HIV-infected patients are living longer since the introduction of highly active antiretroviral therapy. However, coinfection with the hepatitis C virus (HCV) leads to increased morbidity from liver disease and higher overall mortality. The prevalence of chronic hepatitis C among patients with HIV/AIDS ranges from 7% (sexual transmission of HIV) to >90% (injection drug use). Uncontrolled HIV infection seems to accelerate the progression of HCV-induced liver fibrosis. Forty-eight weeks of combination therapy with pegylated interferon alpha (2a or 2b) plus ribavirin achieves a sustained viral response in coinfected individuals in up to 38% with HCV genotype 1 and up to 73% with genotypes 2 or 3. The safety profile of this treatment is similar to therapy in HCV-monoinfected patients with influenza-like symptoms, cytopenia and neuropsychiatric symptoms dominating. However, HIV/HCV-coinfected patients who also take zidovudine develop more profound anaemia than those on other HIV nucleoside analogue therapy. Didanosine and stavudine are associated with rare but serious mitochondrial toxicity, such as pancreatitis or lactic acidosis. It does not appear that the addition of ribavirin increases that risk. There is currently no evidence that in HIV/HCV coinfection one pegylated interferon product is superior to the other. Contrary to common perception, it is also unproven that HIV/ HCV-coinfected patients respond less well to therapy with peginterferon alpha plus ribavirin than HCV-monoinfected patients. Given the safety and efficacy of combination therapy with peginterferon plus ribavirin and the deleterious effects of chronic hepatitis C, all HIV/ HCV-coinfected patients should be evaluated for therapy.

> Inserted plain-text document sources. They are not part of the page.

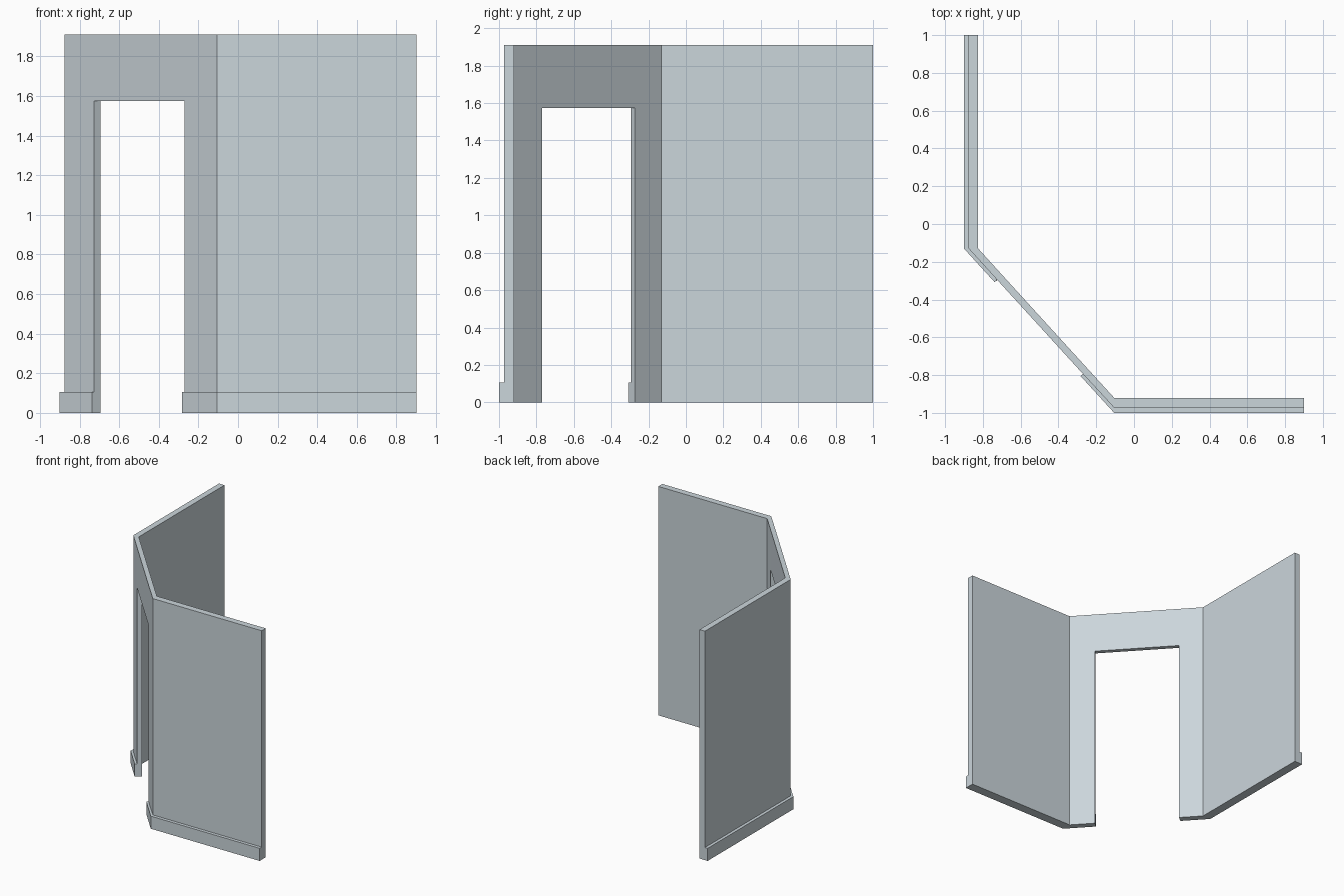
import bpy, bmesh

if "Cube" in bpy.data.objects:
    bpy.data.objects.remove(bpy.data.objects["Cube"])

TOP, DOOR, BASE = 1.91, 1.575, 0.105

# Plan stations along the wall: (inner face, outer face, skirting face)
stations = [
    ((-0.825, 1.0), (-0.875, 1.0), (-0.90, 1.0)),            # left wall end
    ((-0.825, -0.13), (-0.875, -0.13), (-0.90, -0.13)),      # left corner
    ((-0.695, -0.273), (-0.726, -0.294), (-0.738, -0.308)),  # left door jamb
    ((-0.242, -0.77), (-0.27, -0.794), (-0.282, -0.806)),    # right door jamb
    ((-0.105, -0.92), (-0.105, -0.973), (-0.105, -1.0)),     # right corner
    ((0.90, -0.92), (0.90, -0.973), (0.90, -1.0)),           # right wall end
]

paint = bpy.data.materials.new("pale blue grey")
paint.diffuse_color = (0.60, 0.67, 0.71, 1)
paint.use_nodes = True
paint.node_tree.nodes["Principled BSDF"].inputs["Base Color"].default_value = paint.diffuse_color

# Cross-section ring at each station: wall with projecting skirting
bm = bmesh.new()
rings = []
for i, o, s in stations:
    section = [(i, 0), (i, DOOR), (i, TOP), (o, TOP), (o, DOOR),
               (o, BASE), (s, BASE), (s, 0)]
    rings.append([bm.verts.new((p[0], p[1], z)) for p, z in section])

# Skin between stations; only the lintel spans the doorway
for n, (a, b) in enumerate(zip(rings, rings[1:])):
    loop = [1, 2, 3, 4] if n == 2 else list(range(8))
    for j, k in zip(loop, loop[1:] + loop[:1]):
        bm.faces.new((a[j], a[k], b[k], b[j]))

# Wall ends and door jambs
for n in (0, 5):
    bm.faces.new(rings[n])
for n in (2, 3):
    bm.faces.new([rings[n][j] for j in (0, 1, 4, 5, 6, 7)])

bmesh.ops.recalc_face_normals(bm, faces=bm.faces)
mesh = bpy.data.meshes.new("corner_wall")
bm.to_mesh(mesh)
bm.free()
mesh.materials.append(paint)
wall = bpy.data.objects.new("corner_wall_with_doorway", mesh)
bpy.context.collection.objects.link(wall)
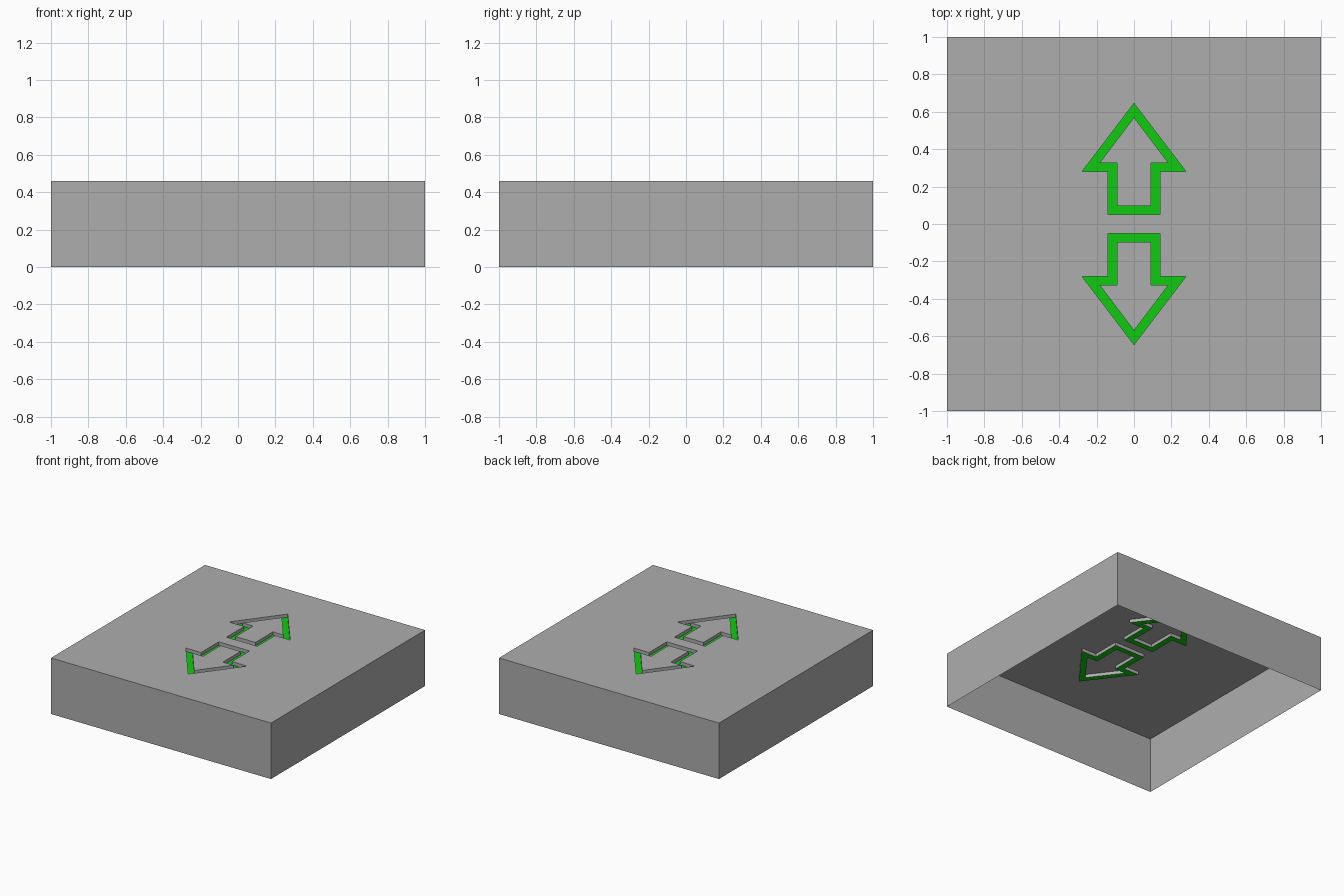
import bpy, bmesh

cube = bpy.data.objects.get("Cube")
if cube:
    bpy.data.objects.remove(cube, do_unlink=True)

HEIGHT, DEPTH = 0.46, 0.027


def material(name, colour):
    mat = bpy.data.materials.new(name)
    mat.use_nodes = True
    mat.diffuse_color = colour
    mat.node_tree.nodes["Principled BSDF"].inputs["Base Color"].default_value = colour
    return mat


def mirrored(half):
    """Close a half outline (tip first) by mirroring it across x."""
    return half + [(-x, y) for x, y in reversed(half[1:])]


# Arrow outlines, from the tip down the +x side
OUTER = mirrored([(0, 0.645), (0.278, 0.28), (0.14, 0.28), (0.14, 0.05)])
INNER = mirrored([(0, 0.57), (0.185, 0.325), (0.09, 0.325), (0.09, 0.097)])
SQUARE = [(-1, -1), (1, -1), (1, 1), (-1, 1)]

bm = bmesh.new()


def ring(points, z, turn=1):
    return [bm.verts.new((x * turn, y * turn, z)) for x, y in points]


def bridge(a, b, mat=0):
    for i in range(len(a)):
        j = (i + 1) % len(a)
        bm.faces.new((a[i], a[j], b[j], b[i])).material_index = mat


def loop_edges(verts):
    return [bm.edges.get((v, verts[i - 1])) for i, v in enumerate(verts)]


# Side walls, open underneath
rim = ring(SQUARE, HEIGHT)
bridge(ring(SQUARE, 0), rim)
top_edges = loop_edges(rim)

# Two sunken arrow outlines with coloured floors and raised centres
for turn in (1, -1):
    edge = ring(OUTER, HEIGHT, turn)
    floor_out = ring(OUTER, HEIGHT - DEPTH, turn)
    floor_in = ring(INNER, HEIGHT - DEPTH, turn)
    island = ring(INNER, HEIGHT, turn)
    bridge(edge, floor_out)
    bridge(floor_out, floor_in, 1)
    bridge(floor_in, island)
    bm.faces.new(island)
    top_edges += loop_edges(edge)

# Top sheet around the arrows
bmesh.ops.triangle_fill(bm, edges=top_edges, use_beauty=True, normal=(0, 0, 1))
bmesh.ops.dissolve_limit(bm, angle_limit=0.01, verts=bm.verts[:],
                         edges=bm.edges[:], delimit={'MATERIAL'})
bmesh.ops.recalc_face_normals(bm, faces=bm.faces[:])
bmesh.ops.triangulate(bm, faces=[f for f in bm.faces if len(f.verts) > 4])

mesh = bpy.data.meshes.new("arrow_block")
bm.to_mesh(mesh)
bm.free()
mesh.materials.append(material("grey", (0.42, 0.42, 0.42, 1)))
mesh.materials.append(material("bright green", (0.005, 0.6, 0.005, 1)))
block = bpy.data.objects.new("arrow_block", mesh)
bpy.context.collection.objects.link(block)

|Number of pages||5|
|Journal||Journal of Antimicrobial Chemotherapy|
|State||Published - Dec 2005|
- Drug interactions
- Highly active antiretroviral therapy
- Pegylated interferon